It’s a tool for better decision-making. Planning gives you context into the impact of your decisions, and what is life, but a series of decisions.
Planning starts with an assessment of your current situation. It considers where you are today, combined with forecasted economic growth rates and tax calculations, to build a trajectory of your financial life.
This allows you to explore the “What If” scenarios of your life.
We allow for no question to remain unanswered. You can explore alternative scenarios and see the impact of your decisions.
Things get done. We have the roadmap, so an action plan is needed to ensure the correct tasks reach completion.
Investments are largely outside of our control, yet they dominate focus. You can try to tame the sea, but you’re better off learning to sail.
When it comes to our financial lives, we need to be pragmatic and realistic. We need to think honestly about what areas we can control and what areas we cannot. With that kind of focus, we can find areas of personal finance that feel more like rocks and less like sand.
Camber’s dashboard draw focus to what is important by confronting the questions, “What am I trying to accomplish?” and “What is possible within my situation?”. We help define what wealth means to you and put you on the path to a rich life, well-lived.
No. We don’t sell insurance. While some Financial Planners build plans only to sell insurance products, we don’t. We are different.
No, we’ve modernized the experience. Traditional plans are spreadsheet-heavy and difficult to consume.

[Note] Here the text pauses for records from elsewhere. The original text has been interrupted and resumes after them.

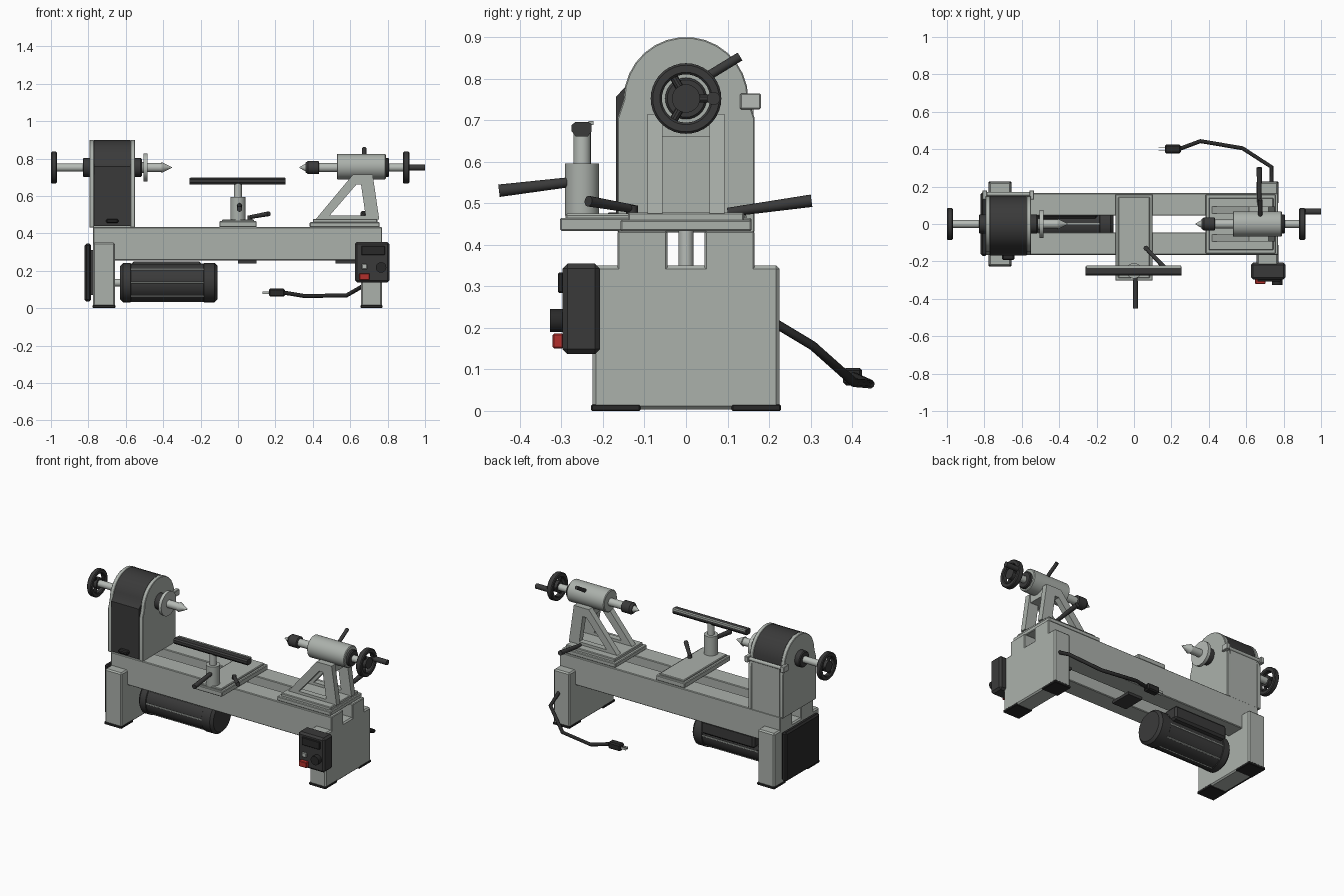
import bpy, bmesh, math
from mathutils import Vector

if "Cube" in bpy.data.objects:
    bpy.data.objects.remove(bpy.data.objects["Cube"])


def material(name, rgb):
    m = bpy.data.materials.new(name)
    m.diffuse_color = (*rgb, 1)
    m.use_nodes = True
    m.node_tree.nodes["Principled BSDF"].inputs["Base Color"].default_value = m.diffuse_color
    return m


BODY = material("grey_paint", (0.41, 0.44, 0.41))
STEEL = material("bright_steel", (0.47, 0.50, 0.47))
DARK = material("black_plastic", (0.042, 0.042, 0.042))
BLACK = material("soft_black", (0.022, 0.022, 0.022))
RED = material("red_switch", (0.45, 0.03, 0.025))
AXIS_Z = 0.752


def finish(name, bm, mat, bevel=0):
    bmesh.ops.recalc_face_normals(bm, faces=bm.faces)
    if bevel:
        edges = [e for e in bm.edges if e.calc_face_angle(0) > 0.6]
        bmesh.ops.bevel(bm, geom=edges, offset=bevel, segments=1, affect='EDGES')
    mesh = bpy.data.meshes.new(name)
    bm.to_mesh(mesh)
    bm.free()
    mesh.materials.append(mat)
    ob = bpy.data.objects.new(name, mesh)
    bpy.context.collection.objects.link(ob)
    return ob


def loft(name, rings, mat, loop=False, bevel=0):
    """Skin rings of equal point count; loop joins last to first, else ends are capped."""
    bm = bmesh.new()
    vs = [[bm.verts.new(p) for p in r] for r in rings]
    n = len(vs[0])
    pairs = list(zip(vs, vs[1:])) + ([(vs[-1], vs[0])] if loop else [])
    for a, b in pairs:
        for i in range(n):
            bm.faces.new((a[i], a[(i + 1) % n], b[(i + 1) % n], b[i]))
    if not loop:
        bm.faces.new(vs[0])
        bm.faces.new(vs[-1])
    return finish(name, bm, mat, bevel)


def box(name, x, y, z, mat, bevel=0):
    rings = [[(x[0], y[0], h), (x[1], y[0], h), (x[1], y[1], h), (x[0], y[1], h)] for h in z]
    return loft(name, rings, mat, bevel=bevel)


def prism_x(name, yz, x, mat, bevel=0):
    return loft(name, [[(h, *p) for p in yz] for h in x], mat, bevel=bevel)


def turned(name, profile, mat, y=0, z=AXIS_Z, loop=False, n=28):
    """Lathe an (x, radius) profile about an axis along x."""
    rings = [[(px, y + r * math.cos(2 * math.pi * i / n), z + r * math.sin(2 * math.pi * i / n))
              for i in range(n)] for px, r in profile]
    return loft(name, rings, mat, loop)


def rod(name, p, q, r, mat, r2=None, n=14):
    p, q = Vector(p), Vector(q)
    bm = bmesh.new()
    bmesh.ops.create_cone(bm, cap_ends=True, segments=n, radius1=r, radius2=r if r2 is None else r2,
                          depth=(q - p).length)
    rot = (q - p).to_track_quat('Z', 'Y').to_matrix()
    bmesh.ops.rotate(bm, verts=bm.verts, cent=(0, 0, 0), matrix=rot)
    bmesh.ops.translate(bm, verts=bm.verts, vec=(p + q) / 2)
    return finish(name, bm, mat)


def handwheel(name, x0, x1):
    m, h = (x0 + x1) / 2, 0.005
    turned(name + "_rim", [(x0, 0.063), (x0, 0.08), (x0 + h, 0.085), (x1 - h, 0.085), (x1, 0.08), (x1, 0.063),
                           (x1 - h, 0.058), (x0 + h, 0.058)], DARK, loop=True, n=36)
    turned(name + "_hub", [(x0, 0.034), (x1, 0.034)], DARK)
    for i in range(3):
        a = i * 2 * math.pi / 3
        c, s = math.cos(a), math.sin(a)
        rod(name + "_spoke", (m, .025 * c, AXIS_Z + .025 * s), (m, .068 * c, AXIS_Z + .068 * s), .01, DARK, n=10)


# bed rails and legs with foot pads
for s, side in ((-1, "front"), (1, "back")):
    box(side + "_bed_rail", (-0.775, 0.77), sorted((s * .045, s * .165)), (0.255, 0.433), BODY, .004)
for x0, x1, side in ((-0.775, -0.658, "left"), (0.658, 0.77, "right")):
    box(side + "_leg", (x0, x1), (-.225, .225), (.004, .35), BODY, .008)
    for s in (-1, 1):
        box(side + "_foot_pad", (x0 - .002, x1 + .002), sorted((s * .11, s * .228)), (0, .016), BLACK, .003)

# belt cover on the left leg
box("belt_cover", (-0.82, -0.785), (-.17, .17), (.035, .345), BLACK, .01)
box("belt_cover_mount", (-0.79, -0.77), (-.12, .12), (.07, .31), DARK)

# motor with cooling ribs, shaft and terminal box
MZ, MR = 0.136, 0.105
turned("motor", [(-.63, .09), (-.615, MR), (-.575, MR), (-.572, .101), (-.185, .101), (-.182, MR),
                 (-.125, MR), (-.11, .09)], DARK, z=MZ, n=32)
for i in range(8):
    a = math.pi / 4 * i
    c, s = .099 * math.cos(a), MZ + .099 * math.sin(a)
    rod("motor_rib", (-.572, c, s), (-.183, c, s), .005, STEEL, n=6)
turned("motor_shaft", [(-.67, .02), (-.62, .02)], STEEL, z=MZ)
box("motor_terminal_box", (-.57, -.195), (.03, .135), (.165, .25), DARK, .012)

# headstock side plates
arch = [(.15 * math.cos(math.radians(t)), .75 + .15 * math.sin(math.radians(t))) for t in range(0, 181, 12)]
plate = [(.165, .43), (.165, .705)] + arch + [(-.165, .705), (-.165, .43)]
for x in ((-.795, -.77), (-.575, -.55)):
    prism_x("headstock_plate", plate, x, BODY, .003)
# headstock back, and dark cover wrapping over front and top
box("headstock_back", (-.77, -.575), (0, .163), (.43, .735), BODY)
cover = [(0, .44), (0, .736), (.15, .736)] + [(y * .99, z - .001) for y, z in arch[:-1]] \
    + [(-.168, .757), (-.168, .44)]
prism_x("headstock_cover", cover, (-.77, -.575), DARK)
box("cover_handle", (-.705, -.64), (-.192, -.16), (.455, .478), BLACK, .006)
rod("cover_hinge_bar", (-.80, .16, .745), (-.54, .16, .745), .011, BODY)
for x in ((-.81, -.785), (-.56, -.535)):
    box("cover_hinge_tab", x, (.13, .18), (.726, .764), STEEL, .003)

# headstock spindle, faceplate and spur centre
handwheel("left_handwheel", -1.0, -.968)
turned("left_spindle", [(-.97, .021), (-.82, .021)], STEEL)
turned("left_bearing", [(-.83, .045), (-.825, .05), (-.79, .05)], DARK)
turned("right_bearing", [(-.555, .05), (-.52, .05), (-.513, .045)], DARK)
turned("right_spindle", [(-.52, .03), (-.50, .03)], STEEL)
turned("faceplate", [(-.505, .075), (-.485, .075)], STEEL)
turned("spur_centre", [(-.49, .024), (-.41, .024), (-.408, .029), (-.353, .002)], STEEL)

# tool rest: base, post, bar and two locking levers
box("tool_rest_base", (-.1, .1), (-.303, .158), (.433, .465), BODY, .004)
box("tool_rest_base_top", (-.085, .085), (-.29, .145), (.46, .475), BODY, .004)
rod("tool_rest_socket", (0, -.25, .47), (0, -.25, .595), .041, BODY, n=28)
rod("tool_rest_post", (0, -.25, .59), (0, -.25, .67), .021, STEEL, n=20)
rest = [(-.266, .661), (-.236, .661), (-.227, .673), (-.227, .69), (-.235, .696), (-.266, .696), (-.275, .688),
        (-.275, .673)]
prism_x("tool_rest_bar", rest, (-.26, .255), DARK)
prism_x("tool_rest_edge", [(-.235, .688), (-.223, .688), (-.223, .698), (-.235, .698)], (-.255, .25), BODY)
rod("socket_lever", (.008, -.285, .55), (.008, -.45, .53), .012, DARK, .015)
rod("base_lever", (.06, -.125, .486), (.165, -.235, .505), .01, DARK, .013)
rod("base_lever_stud", (.065, -.13, .47), (.065, -.13, .495), .014, DARK)
rod("tool_rest_bolt", (.05, 0, .25), (.05, 0, .44), .018, STEEL)
box("tool_rest_clamp", (.0, .1), (-.07, .07), (.238, .256), DARK)

# tailstock base and A-frame sides
box("tailstock_base", (.383, .757), (-.158, .158), (.433, .46), BODY, .004)
box("tailstock_base_top", (.40, .745), (-.14, .14), (.455, .478), BODY, .004)
outer = [(.415, .475), (.615, .715), (.72, .715), (.755, .475)]
inner = [(.49, .495), (.632, .66), (.658, .66), (.682, .495)]
for s, side in ((-1, "front"), (1, "back")):
    y0, y1 = s * .056, s * .093
    rings = [[(x, y, z) for x, z in loop] for loop, y in ((outer, y0), (outer, y1), (inner, y1), (inner, y0))]
    loft(side + "_tailstock_frame", rings, BODY, loop=True)
box("tailstock_saddle", (.62, .715), (-.058, .058), (.66, .714), BODY)
rod("tailstock_bolt", (.6, 0, .25), (.6, 0, .44), .018, STEEL)
box("tailstock_clamp", (.52, .65), (-.07, .07), (.238, .256), DARK)

# tailstock barrel, quill, live centre and handwheel
turned("tailstock_barrel", [(.528, .063), (.532, .068), (.786, .068), (.79, .063)], BODY, z=.757, n=32)
turned("quill", [(.42, .024), (.54, .024)], STEEL)
turned("live_centre", [(.362, .026), (.375, .036), (.43, .036), (.434, .03)], DARK)
turned("centre_point", [(.328, .002), (.367, .024)], STEEL)
turned("tailstock_collar", [(.785, .05), (.803, .05), (.808, .045)], DARK)
turned("tailstock_screw", [(.80, .021), (.89, .021)], STEEL)
handwheel("right_handwheel", .882, .917)
rod("crank_grip", (.89, .066, AXIS_Z), (1.0, .066, AXIS_Z), .016, DARK)
rod("quill_lever", (.675, .035, .795), (.675, .13, .853), .011, DARK)
rod("tailstock_lever", (.67, .1, .478), (.67, .302, .506), .011, DARK, .015)

# control box with display, buttons and knob
box("control_box", (.625, .81), (-.297, -.207), (.137, .355), DARK, .012)
box("display", (.66, .785), (-.308, -.295), (.284, .333), BLACK, .003)
rod("speed_knob", (.765, -.295, .218), (.765, -.327, .218), .028, BLACK, n=20)
box("grey_button", (.662, .69), (-.308, -.295), (.208, .236), STEEL, .003)
box("red_switch", (.648, .703), (-.321, -.295), (.151, .186), RED, .003)

# power cord and plug
curve = bpy.data.curves.new("power_cord", 'CURVE')
curve.dimensions = '3D'
curve.bevel_depth = .011
curve.bevel_resolution = 2
curve.use_fill_caps = True
path = [(.735, .2, .22), (.735, .305, .157), (.58, .405, .068), (.355, .443, .065), (.245, .402, .083)]
sp = curve.splines.new('POLY')
sp.points.add(len(path) - 1)
for pt, co in zip(sp.points, path):
    pt.co = (*co, 1)
curve.materials.append(BLACK)
bpy.context.collection.objects.link(bpy.data.objects.new("power_cord", curve))
box("plug", (.165, .25), (.378, .424), (.062, .104), BLACK, .007)
for y in (.389, .408):
    box("plug_prong", (.132, .168), (y, y + .005), (.076, .09), STEEL)

# smooth the round parts, keep edges sharp
for ob in bpy.context.collection.objects:
    if ob.type == 'MESH':
        ob.select_set(True)
        bpy.context.view_layer.objects.active = ob
bpy.ops.object.shade_smooth_by_angle(angle=math.radians(30))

We believe complexity impedes understanding, so our plans are built using data visualization in order to be interactive and intuitive.
Our financial dashboard is free (seriously, it’s free; no strings attached). To access our full suite of services, including discretionary investment management, our fees start at 0.95% on the first $2,000,000, and scale down from there.
Please note, our minimum account size is $500,000.
For additional information about Camber and what sets us apart, be sure to read: What Makes Camber Different.
Q: Is it more important for financial advisors to focus on investment management or financial planning?
A: The relative importance of investment management and financial planning can vary based on individual circumstances and preferences. However, in general, financial planning takes precedence over investment management for several reasons:
Comprehensive Approach: Financial planning encompasses a broader range of financial aspects, including budgeting, cash flow management, tax planning, retirement planning, estate planning, risk management, and more. It addresses the entirety of a client's financial life and goals, considering factors beyond just investments.
Goal Alignment: Financial planning focuses on understanding the client's financial goals, risk tolerance, time horizon, and unique circumstances. It aims to develop a customized plan that aligns investment strategies with specific objectives, ensuring investments are integrated within the broader financial context.
Risk Management and Diversification: While investment management involves selecting and managing investment assets, financial planning incorporates risk management strategies that extend beyond individual investments. It emphasizes diversification, asset allocation, and risk mitigation across various asset classes, aiming to achieve long-term financial security.
Financial Decision-Making: Financial planning helps individuals make informed decisions beyond just investment choices. It addresses cash flow management, debt management, insurance needs, tax optimization, and other financial considerations that impact overall financial well-being.
Long-Term Perspective: Financial planning takes into account the long-term view of a client's financial journey. It emphasizes building a sustainable and adaptable financial plan that can withstand changing circumstances, market conditions, and evolving goals.
While investment management is an important aspect of financial advisory services, it is best approached within the context of a comprehensive financial plan. By focusing on financial planning first, advisors can ensure that investment strategies align with clients' goals, risk tolerance, and overall financial well-being. This holistic approach enables clients to achieve their desired outcomes and navigate the complexities of their financial lives more effectively.